Digging into the mysteries of Magento 2 frontend workflow was a winding and quite bumpy road. Listening to Hrvoje Jurišić talking about Magento 2 CSS preprocessing was kind of a revelation to me. It was astonishing to see him presenting more or less a clone of an internal presentation I held a couple of weeks ago on our local Magento meetup – leading to the exact same conclusions and concerns. And funnily enough, he came up with the same term “Prepreprocessing” (or “Pre2processing” as for my personal flavour) that I use to describe Magento’s approach.
Up to that talk, I was struggling with questions like
Are my personal conclusions based on the right assumptions?
Are my interpretations valid?
Are my concerns objectively or are they driven by subjective habits or biases?
But at the latest when the following QA and discussion kicked in, all those self-concerns pretty much vanished in a second. The more people & colleagues I speak to, the more I am sure about the fact that there is something wrong in the way Magento is approaching its new frontend workflow. And I am more and more confident that the community of frontend developers will strike its own paths if no significant changes will be made. This process has already started with projects like Snowdog’s Magento 2 Blank Theme using SASS.

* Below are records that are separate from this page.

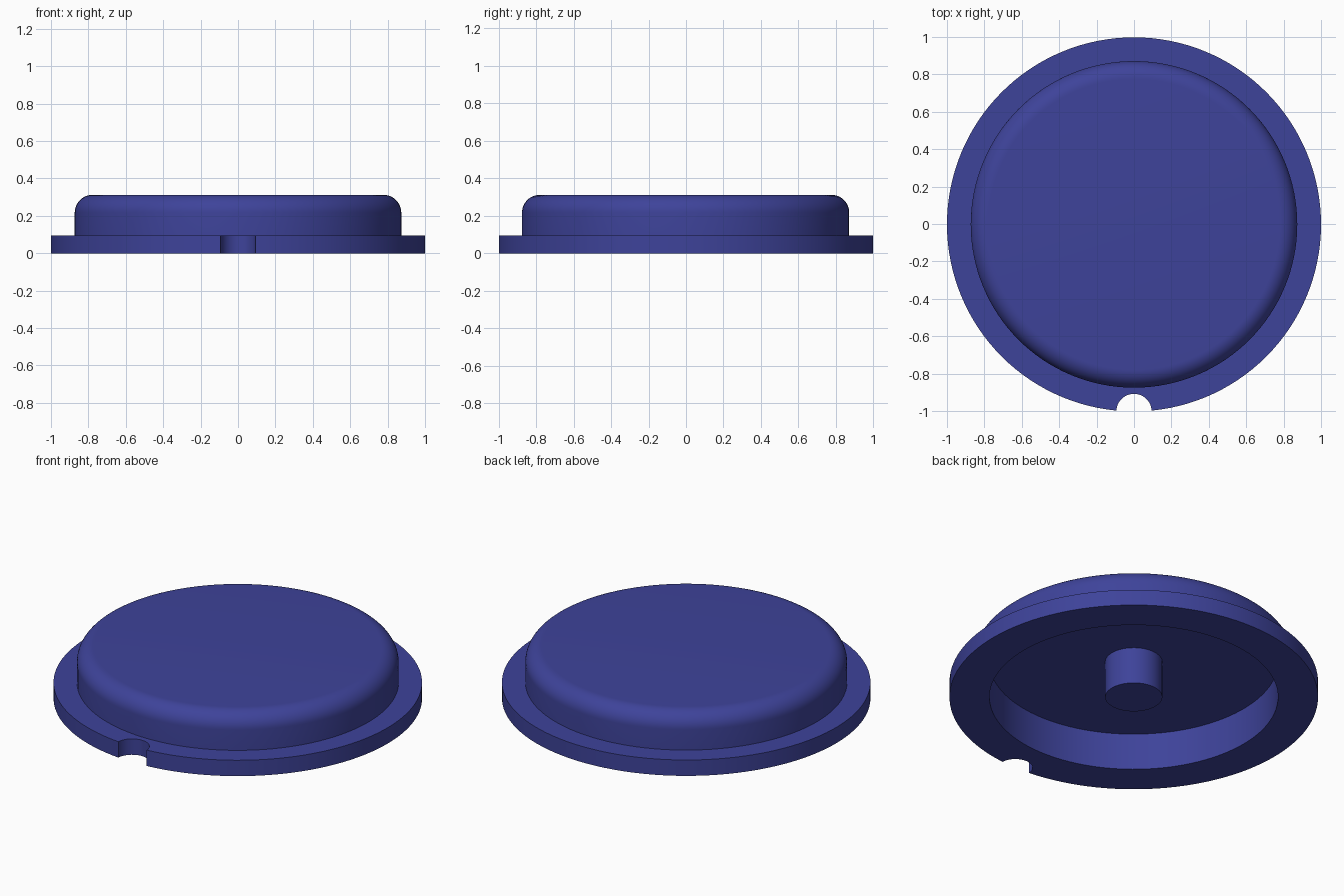
import bpy
import bmesh
import math

if "Cube" in bpy.data.objects:
    bpy.data.objects.remove(bpy.data.objects["Cube"])

SEGMENTS = 128

blue = bpy.data.materials.new("deep blue")
blue.diffuse_color = (0.048, 0.056, 0.323, 1.0)
blue.use_nodes = True
blue.node_tree.nodes["Principled BSDF"].inputs["Base Color"].default_value = blue.diffuse_color


def lathe(name, profile):
    """Revolve (radius, z) points around the z axis into a closed solid."""
    bm = bmesh.new()
    verts = [bm.verts.new((r, 0, z)) for r, z in profile]
    edges = [bm.edges.new(pair) for pair in zip(verts, verts[1:])]
    bmesh.ops.spin(bm, geom=verts + edges, cent=(0, 0, 0), axis=(0, 0, 1),
                   angle=math.tau, steps=SEGMENTS, use_merge=False)
    bmesh.ops.remove_doubles(bm, verts=bm.verts, dist=1e-4)
    bmesh.ops.recalc_face_normals(bm, faces=bm.faces)
    mesh = bpy.data.meshes.new(name)
    bm.to_mesh(mesh)
    bm.free()
    mesh.materials.append(blue)
    obj = bpy.data.objects.new(name, mesh)
    bpy.context.collection.objects.link(obj)
    return obj


# Cap: centre post, hollow underside, flange, and rounded upper drum
TOP, DRUM, FILLET = 0.312, 0.873, 0.095
profile = [(0, 0), (0.155, 0), (0.155, 0.22), (0.783, 0.22), (0.783, 0),
           (1, 0), (1, 0.095), (DRUM, 0.095)]
for i in range(13):
    a = math.radians(90 * i / 12)
    profile.append((DRUM - FILLET + FILLET * math.cos(a),
                    TOP - FILLET + FILLET * math.sin(a)))
profile.append((0, TOP))
cap = lathe("cap", profile)

# Half-round locating notch in the front of the flange
bpy.ops.mesh.primitive_cylinder_add(vertices=48, radius=0.094, depth=0.4,
                                    location=(0, -1, 0.05))
cutter = bpy.context.object
cutter.name = "notch_cutter"
cutter.hide_render = True
cutter.data.materials.append(blue)

notch = cap.modifiers.new("notch", 'BOOLEAN')
notch.operation = 'DIFFERENCE'
notch.solver = 'EXACT'
notch.object = cutter
bpy.ops.object.select_all(action='DESELECT')
cap.select_set(True)
bpy.context.view_layer.objects.active = cap
bpy.ops.object.modifier_apply(modifier=notch.name)
bpy.data.objects.remove(cutter)

# Smooth round surfaces with crisp edges
bpy.ops.object.shade_smooth_by_angle(angle=math.radians(30))
cap.location.y = -0.002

I will not render any judgment here and technical details are up to following posts, but it is up to Magento to set up the right conditions to satisfy frontend developers’ (and customers’) needs in order to keep them on track – in terms of having them use best practices from a Magento perspective; in terms of contributing to a robust, flexible and intuitive framework.
At this point, I don’t know how the story develops (who could?), but for a start, I have to point out Ben Marks’ work as an evangelist. He really throws himself into the line of fire and takes our first shots. We have the feeling that he is listening and understanding our concerns. How does it evolve? Only time will tell!
The talk without a topic
Another talk I would like to point out is a non-technical one. It was again Ben Marks who had the guts to raise the open question for “any complaints about Magento 2” to the audience. The following QA was very disciplined and supportive. Here is a list of the major aspectes mentioned, tweeted by Ben himself afterwards.
We’ll see if I’m still employed tomorrow… https://t.co/xgxgQTNH2K
— Ben Marks (@benmarks) 27. April 2016
How does it wrap up
After two great days of inspiring talks and discussions, there was (of course) a third official party, again with a different flavour. You people at Inchoo are crazy! The mood was great and people were obviously having fun.
Personally, I met a lot of interesting people, got very helpful insights and I loved to find so much understanding and shared concerns/thoughts about the work I…no, we as frontend developers are supposed to do in Magento 2. From now on, I am optimistic that even if Magento should not offer improvements, the community will find, provide and share solutions.
And that feels good!
My colleague Fabian has also written a report about Developers Paradise from the perspective of a back-end developer with more details about the different talks.
Autor: Sandro Wagner
As a trained media designer with a strong focus on frontend development and CMS integration, Sandro Wagner has worked for different leading web agencies and clients, both national and international.
At integer_net, he develops frontend designs for Magento stores, holding the corresponding Magento certificate.